Rhode grew up in South Africa under apartheid rule, and unsurprisingly, his work reflects this through a heavily charged political and social stance. When apartheid ended in 1994, Rhode describes his feeling as, “a basic need for creating art as a political act in reclaiming space, to repositioning identity beyond a global periphery.”
Robin Rhode’s was one of two “colored” students in art school, a term commonly used for mixed races under apartheid. As such, he had a hard time dealing with authority and rejected traditional norms in search of new forms of expression. He would eventually find this form in a high school rite of passage for boys, where the older students would steal chalk in order to draw objects of desire on the bathroom walls.
“We’d force the younger kids into the toilet and force them to interact with the drawing. It was a form of initiation into the high school subculture.” – Robin Rhode

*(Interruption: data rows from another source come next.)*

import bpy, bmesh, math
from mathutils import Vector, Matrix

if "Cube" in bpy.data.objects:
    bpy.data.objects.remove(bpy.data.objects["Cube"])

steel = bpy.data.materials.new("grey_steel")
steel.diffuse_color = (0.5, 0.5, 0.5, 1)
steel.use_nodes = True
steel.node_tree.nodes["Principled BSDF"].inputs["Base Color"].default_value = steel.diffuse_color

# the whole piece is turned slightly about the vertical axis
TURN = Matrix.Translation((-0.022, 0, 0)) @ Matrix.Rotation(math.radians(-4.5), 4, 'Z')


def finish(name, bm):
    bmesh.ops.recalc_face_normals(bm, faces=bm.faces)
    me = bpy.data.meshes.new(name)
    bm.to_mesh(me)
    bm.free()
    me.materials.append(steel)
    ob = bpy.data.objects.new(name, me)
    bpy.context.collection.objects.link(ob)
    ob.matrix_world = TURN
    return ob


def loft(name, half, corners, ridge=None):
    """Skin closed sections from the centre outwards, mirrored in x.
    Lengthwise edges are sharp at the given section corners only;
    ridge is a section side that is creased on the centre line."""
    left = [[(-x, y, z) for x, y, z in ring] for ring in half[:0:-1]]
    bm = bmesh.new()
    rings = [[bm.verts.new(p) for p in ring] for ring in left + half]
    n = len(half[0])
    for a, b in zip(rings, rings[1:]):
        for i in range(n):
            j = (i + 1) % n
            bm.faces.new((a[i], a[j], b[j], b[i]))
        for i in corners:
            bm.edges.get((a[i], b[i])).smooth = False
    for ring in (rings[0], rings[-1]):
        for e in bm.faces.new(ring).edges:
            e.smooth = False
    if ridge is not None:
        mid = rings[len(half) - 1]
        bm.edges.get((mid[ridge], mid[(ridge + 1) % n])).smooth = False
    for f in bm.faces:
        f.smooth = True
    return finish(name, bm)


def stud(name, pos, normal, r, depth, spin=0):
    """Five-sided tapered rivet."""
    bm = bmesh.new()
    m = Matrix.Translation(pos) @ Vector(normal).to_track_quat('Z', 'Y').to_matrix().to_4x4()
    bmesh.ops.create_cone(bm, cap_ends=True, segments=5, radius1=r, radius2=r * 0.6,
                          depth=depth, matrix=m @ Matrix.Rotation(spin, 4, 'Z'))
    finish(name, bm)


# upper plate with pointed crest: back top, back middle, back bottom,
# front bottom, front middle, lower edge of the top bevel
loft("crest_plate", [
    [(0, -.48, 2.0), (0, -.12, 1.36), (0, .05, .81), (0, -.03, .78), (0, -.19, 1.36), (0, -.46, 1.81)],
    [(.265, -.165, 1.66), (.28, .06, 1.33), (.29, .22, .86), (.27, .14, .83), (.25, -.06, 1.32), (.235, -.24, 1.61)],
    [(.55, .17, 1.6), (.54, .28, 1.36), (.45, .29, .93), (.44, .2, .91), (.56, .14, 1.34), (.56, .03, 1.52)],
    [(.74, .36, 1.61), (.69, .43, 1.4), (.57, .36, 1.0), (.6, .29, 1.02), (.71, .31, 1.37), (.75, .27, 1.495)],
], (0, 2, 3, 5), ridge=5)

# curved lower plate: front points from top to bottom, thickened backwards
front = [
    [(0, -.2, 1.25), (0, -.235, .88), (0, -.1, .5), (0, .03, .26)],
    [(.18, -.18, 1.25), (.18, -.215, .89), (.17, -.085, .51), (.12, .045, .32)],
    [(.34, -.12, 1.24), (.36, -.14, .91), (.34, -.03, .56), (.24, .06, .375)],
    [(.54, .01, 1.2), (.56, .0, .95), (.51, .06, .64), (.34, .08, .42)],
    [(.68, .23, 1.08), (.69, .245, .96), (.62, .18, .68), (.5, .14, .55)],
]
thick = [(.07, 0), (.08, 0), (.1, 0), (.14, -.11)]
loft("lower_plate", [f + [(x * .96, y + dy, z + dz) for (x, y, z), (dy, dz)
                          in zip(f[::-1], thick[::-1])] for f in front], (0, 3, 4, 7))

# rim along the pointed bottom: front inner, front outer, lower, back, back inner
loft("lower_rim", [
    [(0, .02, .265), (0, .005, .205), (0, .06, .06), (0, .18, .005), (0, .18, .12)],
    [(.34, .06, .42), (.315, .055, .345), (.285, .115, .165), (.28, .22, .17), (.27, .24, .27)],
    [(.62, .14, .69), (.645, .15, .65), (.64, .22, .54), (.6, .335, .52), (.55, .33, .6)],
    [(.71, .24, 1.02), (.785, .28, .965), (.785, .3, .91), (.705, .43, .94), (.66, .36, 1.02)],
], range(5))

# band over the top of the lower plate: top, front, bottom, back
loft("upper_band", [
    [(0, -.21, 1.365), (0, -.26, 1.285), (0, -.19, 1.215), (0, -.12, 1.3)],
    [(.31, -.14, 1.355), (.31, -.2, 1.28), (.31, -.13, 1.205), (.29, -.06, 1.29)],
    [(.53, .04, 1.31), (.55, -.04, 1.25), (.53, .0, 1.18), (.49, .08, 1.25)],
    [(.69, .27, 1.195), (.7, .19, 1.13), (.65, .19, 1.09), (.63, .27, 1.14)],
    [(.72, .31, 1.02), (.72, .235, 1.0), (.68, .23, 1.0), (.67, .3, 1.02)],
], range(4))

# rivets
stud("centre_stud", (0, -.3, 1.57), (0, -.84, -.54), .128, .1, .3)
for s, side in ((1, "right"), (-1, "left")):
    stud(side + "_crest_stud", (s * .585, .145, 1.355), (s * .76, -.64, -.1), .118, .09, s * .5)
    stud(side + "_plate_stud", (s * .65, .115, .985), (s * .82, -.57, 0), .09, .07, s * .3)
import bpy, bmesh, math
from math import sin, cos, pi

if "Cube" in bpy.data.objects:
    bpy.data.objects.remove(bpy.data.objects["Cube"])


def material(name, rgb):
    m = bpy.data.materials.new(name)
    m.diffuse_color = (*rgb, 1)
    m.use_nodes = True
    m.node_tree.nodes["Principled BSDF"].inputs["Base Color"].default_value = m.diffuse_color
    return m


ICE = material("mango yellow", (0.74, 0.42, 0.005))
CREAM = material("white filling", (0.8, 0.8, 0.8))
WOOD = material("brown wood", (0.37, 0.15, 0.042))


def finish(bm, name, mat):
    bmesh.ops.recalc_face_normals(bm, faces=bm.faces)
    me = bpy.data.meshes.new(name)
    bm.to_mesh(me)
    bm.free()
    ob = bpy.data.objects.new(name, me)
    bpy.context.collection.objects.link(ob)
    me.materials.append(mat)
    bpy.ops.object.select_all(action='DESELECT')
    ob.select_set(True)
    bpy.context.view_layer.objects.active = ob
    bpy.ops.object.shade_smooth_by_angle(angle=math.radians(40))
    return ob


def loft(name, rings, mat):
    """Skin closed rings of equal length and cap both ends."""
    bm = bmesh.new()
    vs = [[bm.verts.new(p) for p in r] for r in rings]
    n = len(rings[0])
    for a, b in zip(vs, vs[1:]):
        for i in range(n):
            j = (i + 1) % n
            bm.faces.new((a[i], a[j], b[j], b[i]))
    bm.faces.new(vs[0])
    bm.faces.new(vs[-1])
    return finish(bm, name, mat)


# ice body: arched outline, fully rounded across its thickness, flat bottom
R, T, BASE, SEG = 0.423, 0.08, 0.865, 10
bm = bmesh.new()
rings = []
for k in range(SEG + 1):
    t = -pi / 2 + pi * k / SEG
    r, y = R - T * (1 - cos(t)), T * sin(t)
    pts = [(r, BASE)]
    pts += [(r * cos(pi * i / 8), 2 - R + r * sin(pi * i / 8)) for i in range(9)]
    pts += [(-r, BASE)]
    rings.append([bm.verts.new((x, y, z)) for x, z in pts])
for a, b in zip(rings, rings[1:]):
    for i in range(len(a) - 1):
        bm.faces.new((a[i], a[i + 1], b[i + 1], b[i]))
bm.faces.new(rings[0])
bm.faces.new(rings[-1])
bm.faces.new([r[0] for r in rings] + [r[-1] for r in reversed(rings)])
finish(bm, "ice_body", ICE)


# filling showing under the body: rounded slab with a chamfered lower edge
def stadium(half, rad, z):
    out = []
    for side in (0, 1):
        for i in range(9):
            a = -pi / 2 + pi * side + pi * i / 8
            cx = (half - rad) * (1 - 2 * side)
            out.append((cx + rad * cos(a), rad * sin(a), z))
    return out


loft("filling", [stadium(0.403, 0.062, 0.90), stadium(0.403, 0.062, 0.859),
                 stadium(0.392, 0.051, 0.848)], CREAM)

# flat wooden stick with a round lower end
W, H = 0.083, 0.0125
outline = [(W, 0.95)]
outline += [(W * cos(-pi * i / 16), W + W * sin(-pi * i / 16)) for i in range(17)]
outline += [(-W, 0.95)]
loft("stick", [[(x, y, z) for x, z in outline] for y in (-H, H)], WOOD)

Having experienced both sides of the hazing ritual, he found the process entertaining and similar to a cycle of evolution. It would eventually come to be the core identity behind Rhode’s work.